2015 Cincinnati All-Star auction features fascinating baseball correspondence

Letters from umpire turned folk artist George Sosnak. (Courtesy Hunt Auctions)

Letters from umpire turned folk artist George Sosnak. (Courtesy Hunt Auctions and Invaluable.com)

The 2015 All-Star Game proves it. The “official” auction proclaims baseball letters as true collectibles.

Once, something like a cancelled check was seen only as a substitute way of getting a real signature.

Now, the world sees letters as proof that baseball personalities are people, too. Two people connecting over a team, a moment…a chapter of baseball history.

The first two lots come from the family of Herb Carneal. A Ford Frick-winning broadcaster, Carneal announced Minnesota Twins games from 1962-2006. 

Johnny Pesky’s military service, and his value to the Red Sox, are documented in a batch of signed correspondence.

The most fascinating lot surrounds minor league umpire and folk artist George Sosnak. Sosnak’s painted baseball’s are legendary. Here, collectors can see him big-name support for his art. A wonderful Facebook group of collectors of Sosnak art offers a great introduction to his creations.
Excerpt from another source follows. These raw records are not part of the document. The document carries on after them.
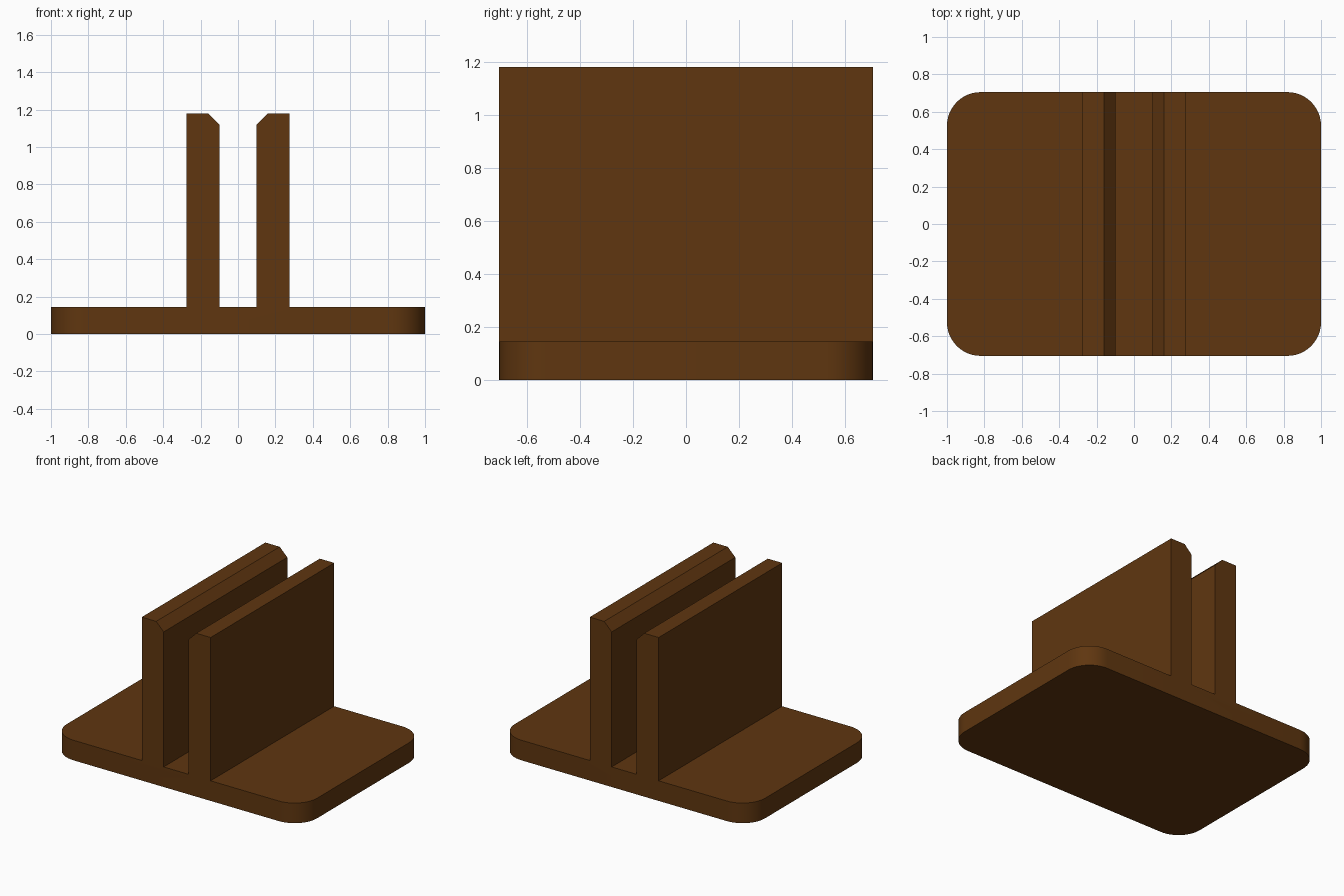
import bpy, bmesh, math

if "Cube" in bpy.data.objects:
    bpy.data.objects.remove(bpy.data.objects["Cube"])

HALF_DEPTH = 0.705
BASE_TOP, WALL_TOP = 0.145, 1.18
INNER, OUTER, CHAMFER = 0.10, 0.275, 0.06
CORNER_RADIUS = 0.18

brown = bpy.data.materials.new("brown")
brown.diffuse_color = (0.115, 0.037, 0.005, 1)
brown.use_nodes = True
brown.node_tree.nodes["Principled BSDF"].inputs["Base Color"].default_value = brown.diffuse_color

# Right half of the cross-section, from the bottom corner to the slot floor
half = [(1, 0), (1, BASE_TOP), (OUTER, BASE_TOP), (OUTER, WALL_TOP),
        (INNER + CHAMFER, WALL_TOP), (INNER, WALL_TOP - CHAMFER), (INNER, BASE_TOP)]
profile = half + [(-x, z) for x, z in reversed(half)]

# Extrude the mirrored profile from front to back
bm = bmesh.new()
front = bm.faces.new([bm.verts.new((x, -HALF_DEPTH, z)) for x, z in profile])
extruded = bmesh.ops.extrude_face_region(bm, geom=[front], use_keep_orig=True)
verts = [g for g in extruded["geom"] if isinstance(g, bmesh.types.BMVert)]
bmesh.ops.translate(bm, verts=verts, vec=(0, 2 * HALF_DEPTH, 0))
bmesh.ops.recalc_face_normals(bm, faces=bm.faces)

# Round the four upright corners of the base
corners = [e for e in bm.edges
           if all(abs(v.co.x) > 0.99 for v in e.verts)
           and abs(e.verts[0].co.z - e.verts[1].co.z) > 0.1]
bmesh.ops.bevel(bm, geom=corners, offset=CORNER_RADIUS, segments=12,
                profile=0.5, affect='EDGES')
bmesh.ops.recalc_face_normals(bm, faces=bm.faces)

mesh = bpy.data.meshes.new("slotted_stand")
bm.to_mesh(mesh)
bm.free()
mesh.materials.append(brown)
stand = bpy.data.objects.new("slotted_stand", mesh)
bpy.context.collection.objects.link(stand)

# Smooth the rounded corners only
bpy.context.view_layer.objects.active = stand
stand.select_set(True)
bpy.ops.object.shade_smooth_by_angle(angle=math.radians(30))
Online pre-bidding ends tonight (Monday, July 13) at 10 p.m. EST. Check the site for prices realized.

And, realize that those baseball letters you’re getting will have lasting value, too!


Recalling Two Talks With Twins Second Baseman Bobby Randall

Check out Randall’s
stats and philosophy at
That piercing stare. Those eyebrows. That dramatic grin.
There was nothing minor league about Bobby Randall.
 I encountered him as a 1976 Minnesota Twin. I was in a Kansas City hotel lobby. I had my Twins collection in a small shoebox, alphabetized.
Guess what infielder stood nearby, poking a teammate, pointing at me?
“What are you going to do with all that?” he challenged. 
“Take it home and put it with the rest of my collection,” I answered as sincerely as possible. 
I produced his Topps card and asked for his autograph (please).
Pause. Smile. Signature.
Flash forward. I’m a journalism student at Iowa State University. I pitch a feature idea on the baseball team’s coach, former major leaguer Bobby Randall.
He’s polite during the interview, listening intently and acting like I’m The Sporting News editor. Every answer is sincere and detailed. His sole home run (off Chris Knapp) wasn’t a tape measure blast, so he made it sound like anyone could have cleared the fence. He became embarrassed when I asked about signing autographs and getting fan mail. 
At the end of our talk, I confide that I got his autograph those years ago in Kansas City. I tell him the story, thanking him again for signing. “You should have told me!” 
I was surprised, covering Cyclone baseball games for the Des Moines Register, that fans weren’t getting his autograph. Didn’t they know who he really was?
He volunteered to speak to my wife’s day camp group. A devout Christian, the coach taught by action and example. 
I like to think that I might have encouraged a Twins rookie to keep an open mind about autograph collectors. He expressed other thoughts that day at Iowa State — a great warning to in-person collectors. Nevertheless, I never saw him turn his back on a fan. Plus, I know that Bobby Randall remains a TTM all-star signer today. He’s a prize in my collection of stories behind the signatures.

Twin George Mitterwald Recalls Owner Calvin Griffith

Posted July 15th, 2013 by Tom Owens and filed in Calvin Griffith, George Mitterwald, Minnesota Twins

I’m agog over the “Ghosts of D.C.” blog. I
found this classic 1959 image there of owner Griffith
hovering between President Eisenhower and
star Harmon Killebrew. Please, read their
great “what if?” essay speculating
on how the Twins could have
become the L.A. Dodgers! How would
Mr. Mitterwald have felt about that?

The ex-Twins catcher sounded so pleased to recall manager Billy Martin.

Then, I spoiled it all for George Mitterwald.

Did he have a memory of owner Calvin Griffith?

“Calvin was a one-owner owner and he liked to let everyone know it. We used to say he threw nickels around like they were manhole covers.

He tried to cut my salary my third year after raising my average 30 points and breaking the fielding record for catchers with a .997 average.

I ended up getting a $4,000 raise, but had to hold out for eight days to get it. He held it against me all the season and curbed my playing time.

I never had real problems with the Cubs.”

Coming Thursday: George’s best day ever?